→ Your instructions:
After dropping the pictures, give again exactly the lines of the data from its first line through the line with "(.014, -.718 +", which is included as well.

→ Source material:
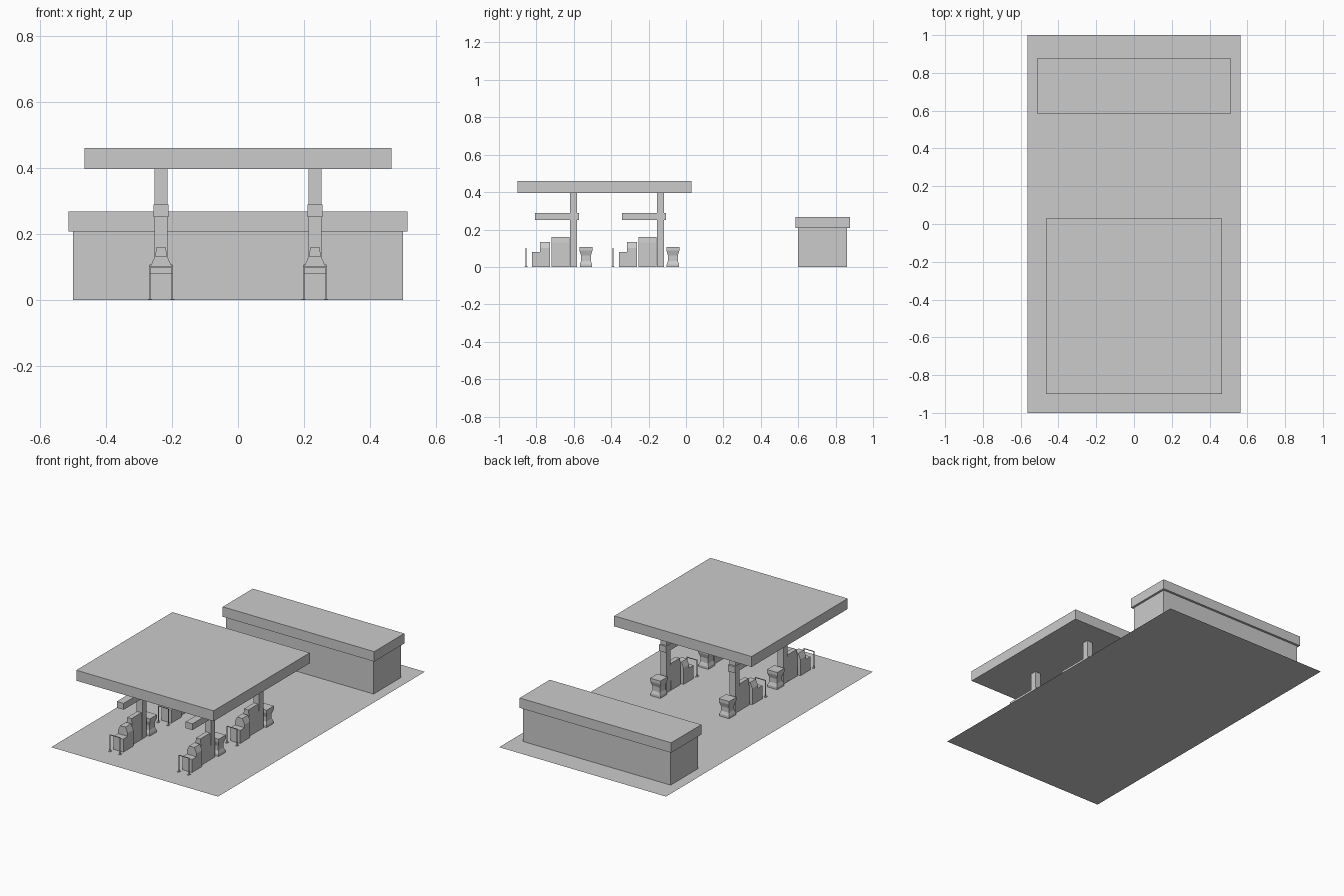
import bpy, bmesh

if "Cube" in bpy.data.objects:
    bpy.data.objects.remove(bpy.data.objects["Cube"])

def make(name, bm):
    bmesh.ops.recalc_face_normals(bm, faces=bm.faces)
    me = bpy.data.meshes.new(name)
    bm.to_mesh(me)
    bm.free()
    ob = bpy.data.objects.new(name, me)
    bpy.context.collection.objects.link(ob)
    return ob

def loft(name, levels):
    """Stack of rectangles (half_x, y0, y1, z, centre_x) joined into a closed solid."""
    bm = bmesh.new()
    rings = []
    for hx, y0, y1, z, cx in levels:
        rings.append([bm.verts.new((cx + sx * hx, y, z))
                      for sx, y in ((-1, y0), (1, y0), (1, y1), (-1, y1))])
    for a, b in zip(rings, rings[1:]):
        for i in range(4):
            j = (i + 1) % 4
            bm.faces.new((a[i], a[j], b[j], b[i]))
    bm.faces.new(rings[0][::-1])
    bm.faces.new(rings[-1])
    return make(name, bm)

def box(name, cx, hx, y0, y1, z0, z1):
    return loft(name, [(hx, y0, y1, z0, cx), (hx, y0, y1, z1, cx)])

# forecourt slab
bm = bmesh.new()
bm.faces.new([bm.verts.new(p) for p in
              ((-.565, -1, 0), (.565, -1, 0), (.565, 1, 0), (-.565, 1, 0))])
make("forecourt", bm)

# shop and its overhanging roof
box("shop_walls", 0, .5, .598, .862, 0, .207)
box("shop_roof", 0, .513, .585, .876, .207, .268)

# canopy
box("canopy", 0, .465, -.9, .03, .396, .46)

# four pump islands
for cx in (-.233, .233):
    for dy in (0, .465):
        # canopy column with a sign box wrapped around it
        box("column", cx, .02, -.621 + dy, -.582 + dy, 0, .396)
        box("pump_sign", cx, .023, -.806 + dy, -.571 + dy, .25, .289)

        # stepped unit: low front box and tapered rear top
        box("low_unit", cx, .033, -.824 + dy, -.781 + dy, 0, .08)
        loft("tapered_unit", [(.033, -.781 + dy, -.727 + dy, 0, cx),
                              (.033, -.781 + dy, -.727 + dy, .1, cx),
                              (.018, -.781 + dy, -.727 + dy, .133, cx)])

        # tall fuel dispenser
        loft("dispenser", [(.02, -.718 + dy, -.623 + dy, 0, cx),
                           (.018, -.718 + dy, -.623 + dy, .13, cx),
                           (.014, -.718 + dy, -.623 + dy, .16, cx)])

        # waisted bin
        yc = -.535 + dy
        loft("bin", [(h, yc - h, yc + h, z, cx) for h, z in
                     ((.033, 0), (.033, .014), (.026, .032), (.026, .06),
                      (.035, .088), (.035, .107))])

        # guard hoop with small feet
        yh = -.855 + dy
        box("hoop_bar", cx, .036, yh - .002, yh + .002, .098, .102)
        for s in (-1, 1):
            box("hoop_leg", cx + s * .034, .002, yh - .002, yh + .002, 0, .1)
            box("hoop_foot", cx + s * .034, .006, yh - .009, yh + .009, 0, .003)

→ Answer space:
import bpy, bmesh

if "Cube" in bpy.data.objects:
    bpy.data.objects.remove(bpy.data.objects["Cube"])

def make(name, bm):
    bmesh.ops.recalc_face_normals(bm, faces=bm.faces)
    me = bpy.data.meshes.new(name)
    bm.to_mesh(me)
    bm.free()
    ob = bpy.data.objects.new(name, me)
    bpy.context.collection.objects.link(ob)
    return ob

def loft(name, levels):
    """Stack of rectangles (half_x, y0, y1, z, centre_x) joined into a closed solid."""
    bm = bmesh.new()
    rings = []
    for hx, y0, y1, z, cx in levels:
        rings.append([bm.verts.new((cx + sx * hx, y, z))
                      for sx, y in ((-1, y0), (1, y0), (1, y1), (-1, y1))])
    for a, b in zip(rings, rings[1:]):
        for i in range(4):
            j = (i + 1) % 4
            bm.faces.new((a[i], a[j], b[j], b[i]))
    bm.faces.new(rings[0][::-1])
    bm.faces.new(rings[-1])
    return make(name, bm)

def box(name, cx, hx, y0, y1, z0, z1):
    return loft(name, [(hx, y0, y1, z0, cx), (hx, y0, y1, z1, cx)])

# forecourt slab
bm = bmesh.new()
bm.faces.new([bm.verts.new(p) for p in
              ((-.565, -1, 0), (.565, -1, 0), (.565, 1, 0), (-.565, 1, 0))])
make("forecourt", bm)

# shop and its overhanging roof
box("shop_walls", 0, .5, .598, .862, 0, .207)
box("shop_roof", 0, .513, .585, .876, .207, .268)

# canopy
box("canopy", 0, .465, -.9, .03, .396, .46)

# four pump islands
for cx in (-.233, .233):
    for dy in (0, .465):
        # canopy column with a sign box wrapped around it
        box("column", cx, .02, -.621 + dy, -.582 + dy, 0, .396)
        box("pump_sign", cx, .023, -.806 + dy, -.571 + dy, .25, .289)

        # stepped unit: low front box and tapered rear top
        box("low_unit", cx, .033, -.824 + dy, -.781 + dy, 0, .08)
        loft("tapered_unit", [(.033, -.781 + dy, -.727 + dy, 0, cx),
                              (.033, -.781 + dy, -.727 + dy, .1, cx),
                              (.018, -.781 + dy, -.727 + dy, .133, cx)])

        # tall fuel dispenser
        loft("dispenser", [(.02, -.718 + dy, -.623 + dy, 0, cx),
                           (.018, -.718 + dy, -.623 + dy, .13, cx),
                           (.014, -.718 + dy, -.623 + dy, .16, cx)])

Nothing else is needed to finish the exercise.